#### [TO DO]
A line qualifies if it holds the string "data". Copy every qualifying line from the records.

SUPPLIED ENTRIES Start Marker

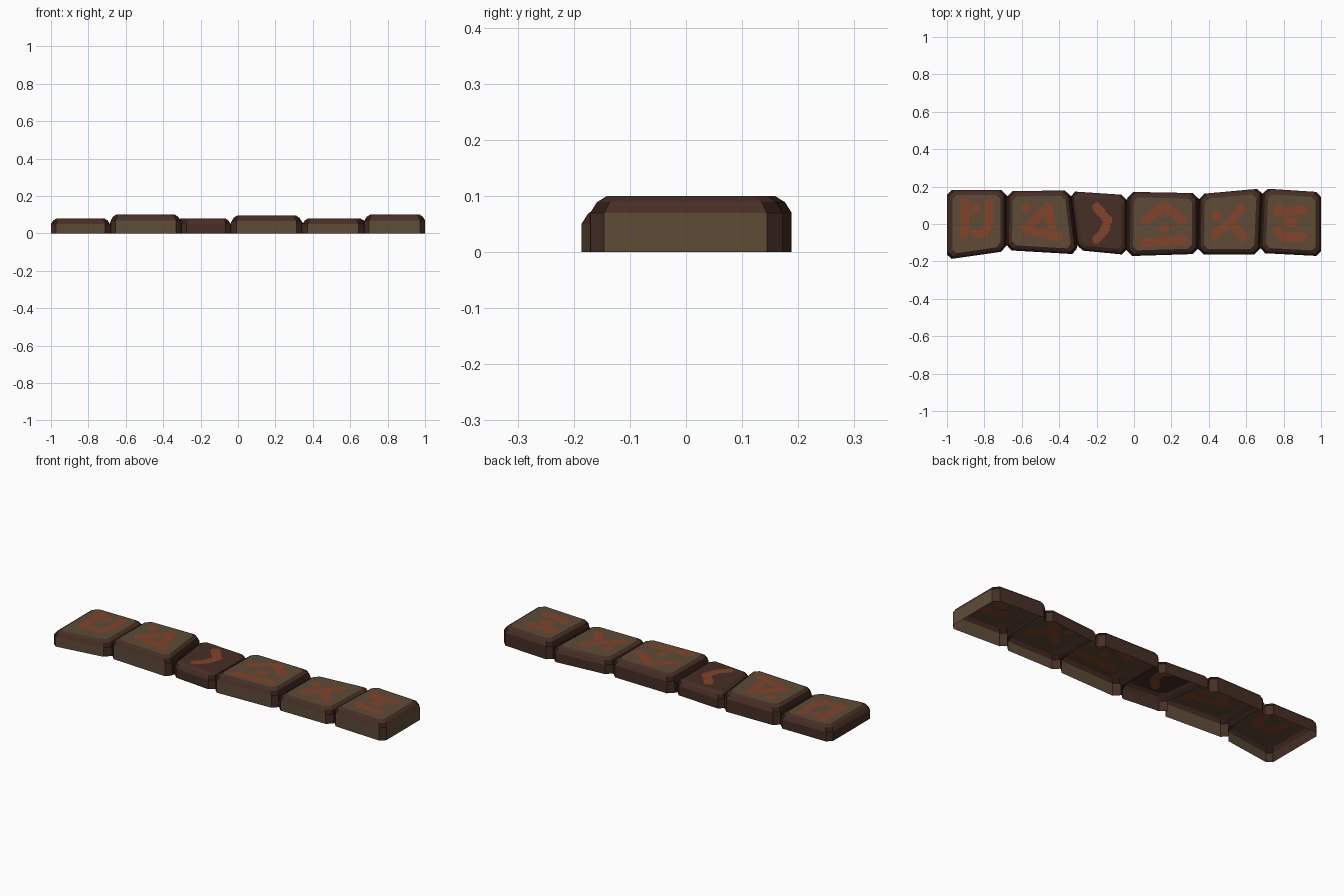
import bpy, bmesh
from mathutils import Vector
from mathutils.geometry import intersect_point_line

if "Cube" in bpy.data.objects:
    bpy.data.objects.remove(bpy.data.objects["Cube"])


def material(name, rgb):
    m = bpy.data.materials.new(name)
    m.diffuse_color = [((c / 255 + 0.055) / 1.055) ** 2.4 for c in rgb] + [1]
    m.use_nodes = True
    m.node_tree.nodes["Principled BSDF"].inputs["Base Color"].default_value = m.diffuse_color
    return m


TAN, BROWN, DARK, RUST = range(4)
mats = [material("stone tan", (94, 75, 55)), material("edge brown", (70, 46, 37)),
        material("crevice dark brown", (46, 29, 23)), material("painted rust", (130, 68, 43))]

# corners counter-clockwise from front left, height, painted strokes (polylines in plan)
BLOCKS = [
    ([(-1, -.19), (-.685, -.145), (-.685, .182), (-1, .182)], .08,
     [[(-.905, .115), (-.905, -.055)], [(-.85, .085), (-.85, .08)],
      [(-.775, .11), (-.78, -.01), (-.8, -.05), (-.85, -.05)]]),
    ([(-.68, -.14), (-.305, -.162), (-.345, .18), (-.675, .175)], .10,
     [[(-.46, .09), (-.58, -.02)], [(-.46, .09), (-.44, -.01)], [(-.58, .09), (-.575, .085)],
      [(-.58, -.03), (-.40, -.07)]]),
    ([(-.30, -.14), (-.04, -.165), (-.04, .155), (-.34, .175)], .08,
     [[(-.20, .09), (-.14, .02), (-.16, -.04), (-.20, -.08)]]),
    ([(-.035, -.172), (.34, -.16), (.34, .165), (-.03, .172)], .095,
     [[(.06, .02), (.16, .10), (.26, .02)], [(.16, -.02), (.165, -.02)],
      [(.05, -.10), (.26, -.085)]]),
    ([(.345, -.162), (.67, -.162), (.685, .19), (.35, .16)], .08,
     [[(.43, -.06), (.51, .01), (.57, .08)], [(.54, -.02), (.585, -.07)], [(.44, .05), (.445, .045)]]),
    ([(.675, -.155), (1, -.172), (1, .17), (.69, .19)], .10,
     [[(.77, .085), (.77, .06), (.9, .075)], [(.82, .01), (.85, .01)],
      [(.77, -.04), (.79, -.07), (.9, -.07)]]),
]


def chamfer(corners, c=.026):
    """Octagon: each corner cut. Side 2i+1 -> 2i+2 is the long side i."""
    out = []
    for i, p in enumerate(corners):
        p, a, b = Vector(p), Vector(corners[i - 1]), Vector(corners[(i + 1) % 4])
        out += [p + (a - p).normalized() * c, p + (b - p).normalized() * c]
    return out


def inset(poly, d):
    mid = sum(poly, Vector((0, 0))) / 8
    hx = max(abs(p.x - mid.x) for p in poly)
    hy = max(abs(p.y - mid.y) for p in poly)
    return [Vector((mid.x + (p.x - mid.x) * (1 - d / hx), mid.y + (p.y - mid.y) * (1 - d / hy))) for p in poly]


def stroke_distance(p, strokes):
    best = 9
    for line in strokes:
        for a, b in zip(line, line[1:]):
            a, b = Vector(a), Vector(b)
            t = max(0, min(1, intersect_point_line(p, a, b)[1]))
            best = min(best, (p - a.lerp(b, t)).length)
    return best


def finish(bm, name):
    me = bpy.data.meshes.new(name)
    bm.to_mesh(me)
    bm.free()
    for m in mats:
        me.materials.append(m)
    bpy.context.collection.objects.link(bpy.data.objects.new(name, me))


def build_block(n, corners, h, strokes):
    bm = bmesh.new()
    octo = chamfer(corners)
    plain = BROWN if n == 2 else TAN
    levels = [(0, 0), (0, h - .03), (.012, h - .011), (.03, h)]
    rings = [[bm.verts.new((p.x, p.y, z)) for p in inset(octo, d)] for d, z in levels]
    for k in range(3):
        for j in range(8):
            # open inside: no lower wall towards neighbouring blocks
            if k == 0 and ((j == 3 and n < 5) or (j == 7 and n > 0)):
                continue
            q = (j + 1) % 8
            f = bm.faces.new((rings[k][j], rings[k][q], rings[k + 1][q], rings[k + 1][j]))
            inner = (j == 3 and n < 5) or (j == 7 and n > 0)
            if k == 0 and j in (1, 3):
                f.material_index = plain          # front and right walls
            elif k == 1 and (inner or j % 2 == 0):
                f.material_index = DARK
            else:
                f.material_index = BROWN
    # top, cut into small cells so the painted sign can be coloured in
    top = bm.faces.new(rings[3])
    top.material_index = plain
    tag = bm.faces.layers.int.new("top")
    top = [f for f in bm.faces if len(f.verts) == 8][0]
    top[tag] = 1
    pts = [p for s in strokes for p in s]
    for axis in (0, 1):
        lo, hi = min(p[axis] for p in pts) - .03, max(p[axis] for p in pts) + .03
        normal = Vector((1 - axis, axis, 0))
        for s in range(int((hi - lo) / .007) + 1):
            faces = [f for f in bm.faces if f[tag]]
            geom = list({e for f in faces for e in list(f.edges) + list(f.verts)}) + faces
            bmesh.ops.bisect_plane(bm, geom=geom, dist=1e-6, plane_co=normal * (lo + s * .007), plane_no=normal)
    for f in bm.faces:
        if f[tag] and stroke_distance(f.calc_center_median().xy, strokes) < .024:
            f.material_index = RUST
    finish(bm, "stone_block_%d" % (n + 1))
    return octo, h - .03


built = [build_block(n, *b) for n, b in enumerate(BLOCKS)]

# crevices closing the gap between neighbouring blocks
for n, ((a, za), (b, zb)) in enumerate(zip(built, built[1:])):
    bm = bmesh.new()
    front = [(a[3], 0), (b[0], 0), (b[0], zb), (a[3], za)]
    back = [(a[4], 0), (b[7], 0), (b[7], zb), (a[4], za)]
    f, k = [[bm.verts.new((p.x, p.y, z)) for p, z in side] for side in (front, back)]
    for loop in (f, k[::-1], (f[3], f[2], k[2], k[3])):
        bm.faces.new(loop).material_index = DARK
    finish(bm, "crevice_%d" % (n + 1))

SUPPLIED ENTRIES End Marker
SUPPLIED ENTRIES Start Marker

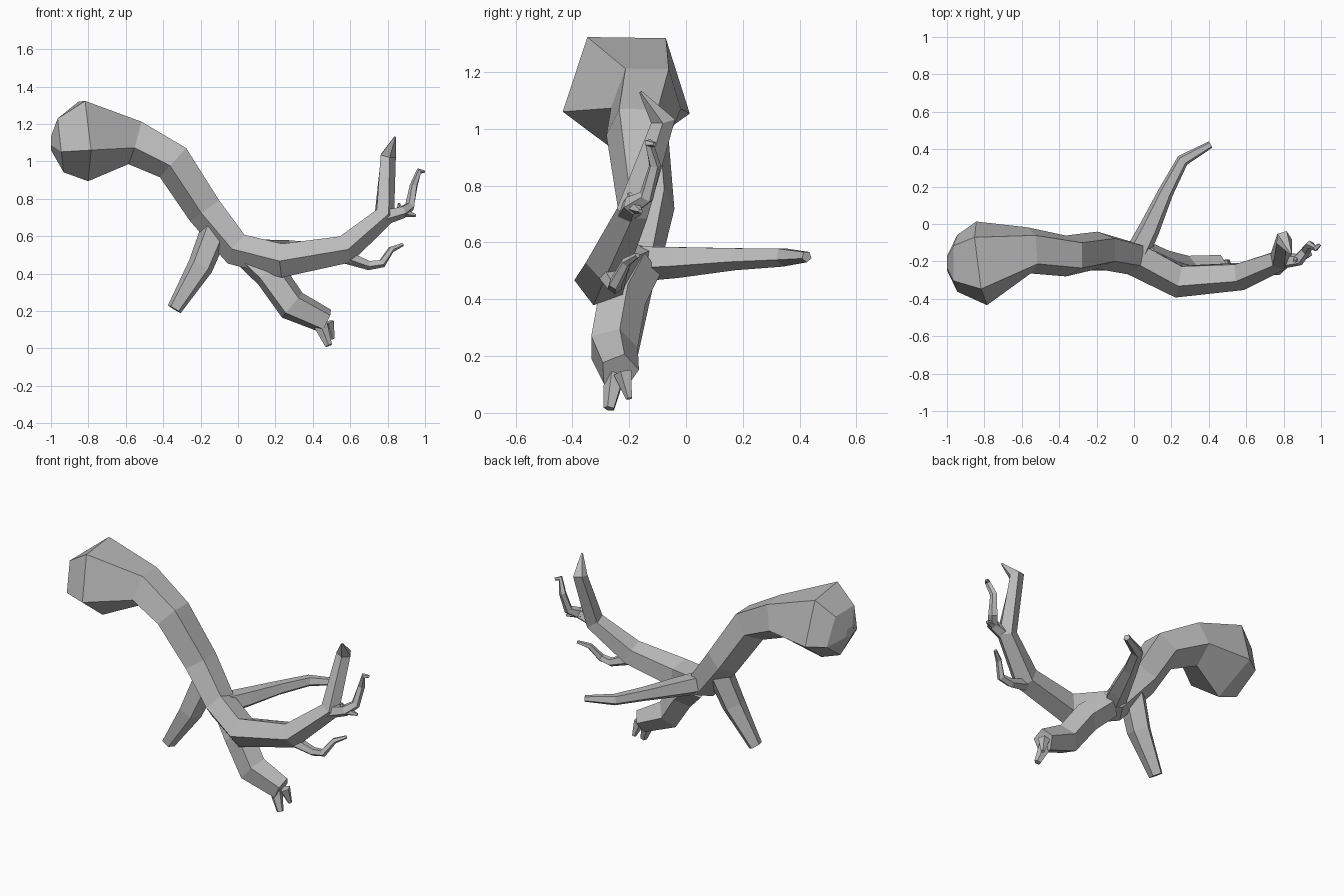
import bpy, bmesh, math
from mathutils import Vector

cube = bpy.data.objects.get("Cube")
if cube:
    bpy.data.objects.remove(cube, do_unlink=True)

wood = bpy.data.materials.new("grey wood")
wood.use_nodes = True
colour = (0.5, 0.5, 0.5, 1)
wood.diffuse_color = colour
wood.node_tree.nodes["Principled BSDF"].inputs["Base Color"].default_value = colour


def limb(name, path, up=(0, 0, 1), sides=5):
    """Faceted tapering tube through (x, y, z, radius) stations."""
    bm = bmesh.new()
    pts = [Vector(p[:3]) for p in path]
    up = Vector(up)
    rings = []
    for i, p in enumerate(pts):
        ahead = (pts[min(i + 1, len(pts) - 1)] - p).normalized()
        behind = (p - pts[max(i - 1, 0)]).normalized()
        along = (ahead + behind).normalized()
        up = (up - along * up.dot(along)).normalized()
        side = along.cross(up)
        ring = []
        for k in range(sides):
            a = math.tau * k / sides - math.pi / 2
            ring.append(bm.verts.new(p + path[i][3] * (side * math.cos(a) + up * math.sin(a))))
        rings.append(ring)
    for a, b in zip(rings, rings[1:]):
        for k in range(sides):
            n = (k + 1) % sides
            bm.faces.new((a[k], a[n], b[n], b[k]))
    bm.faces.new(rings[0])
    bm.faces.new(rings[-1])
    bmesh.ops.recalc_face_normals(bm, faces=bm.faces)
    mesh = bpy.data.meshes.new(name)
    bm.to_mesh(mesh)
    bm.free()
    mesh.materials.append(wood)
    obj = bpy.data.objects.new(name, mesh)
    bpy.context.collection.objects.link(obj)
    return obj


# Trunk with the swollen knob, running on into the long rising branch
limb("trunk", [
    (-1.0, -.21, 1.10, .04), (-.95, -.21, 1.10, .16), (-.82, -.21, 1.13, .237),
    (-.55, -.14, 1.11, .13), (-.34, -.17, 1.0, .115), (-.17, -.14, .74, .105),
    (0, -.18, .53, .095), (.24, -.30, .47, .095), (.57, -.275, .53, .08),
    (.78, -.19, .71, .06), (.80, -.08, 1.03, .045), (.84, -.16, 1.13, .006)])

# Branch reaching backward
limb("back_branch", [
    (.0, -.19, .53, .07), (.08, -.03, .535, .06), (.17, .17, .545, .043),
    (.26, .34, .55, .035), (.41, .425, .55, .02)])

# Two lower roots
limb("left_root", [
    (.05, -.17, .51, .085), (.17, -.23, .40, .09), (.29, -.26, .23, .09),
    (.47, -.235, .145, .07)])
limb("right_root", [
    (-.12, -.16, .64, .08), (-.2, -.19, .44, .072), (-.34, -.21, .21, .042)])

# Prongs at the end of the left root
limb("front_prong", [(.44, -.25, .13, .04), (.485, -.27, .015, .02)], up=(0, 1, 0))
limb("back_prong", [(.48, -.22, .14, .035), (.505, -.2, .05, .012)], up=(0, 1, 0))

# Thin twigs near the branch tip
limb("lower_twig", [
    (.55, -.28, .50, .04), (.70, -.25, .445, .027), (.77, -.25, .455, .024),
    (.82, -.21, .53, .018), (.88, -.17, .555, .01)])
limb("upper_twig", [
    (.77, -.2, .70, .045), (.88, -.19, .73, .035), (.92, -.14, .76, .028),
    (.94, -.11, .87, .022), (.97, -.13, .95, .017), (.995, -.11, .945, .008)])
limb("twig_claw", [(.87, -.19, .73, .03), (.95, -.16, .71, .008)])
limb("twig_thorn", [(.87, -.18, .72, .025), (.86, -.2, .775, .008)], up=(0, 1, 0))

SUPPLIED ENTRIES End Marker

#### [RESULT FOR THIS EXERCISE]
if "Cube" in bpy.data.objects:
    bpy.data.objects.remove(bpy.data.objects["Cube"])
    m = bpy.data.materials.new(name)
    me = bpy.data.meshes.new(name)
    bpy.context.collection.objects.link(bpy.data.objects.new(name, me))
cube = bpy.data.objects.get("Cube")
    bpy.data.objects.remove(cube, do_unlink=True)
wood = bpy.data.materials.new("grey wood")
    mesh = bpy.data.meshes.new(name)
    obj = bpy.data.objects.new(name, mesh)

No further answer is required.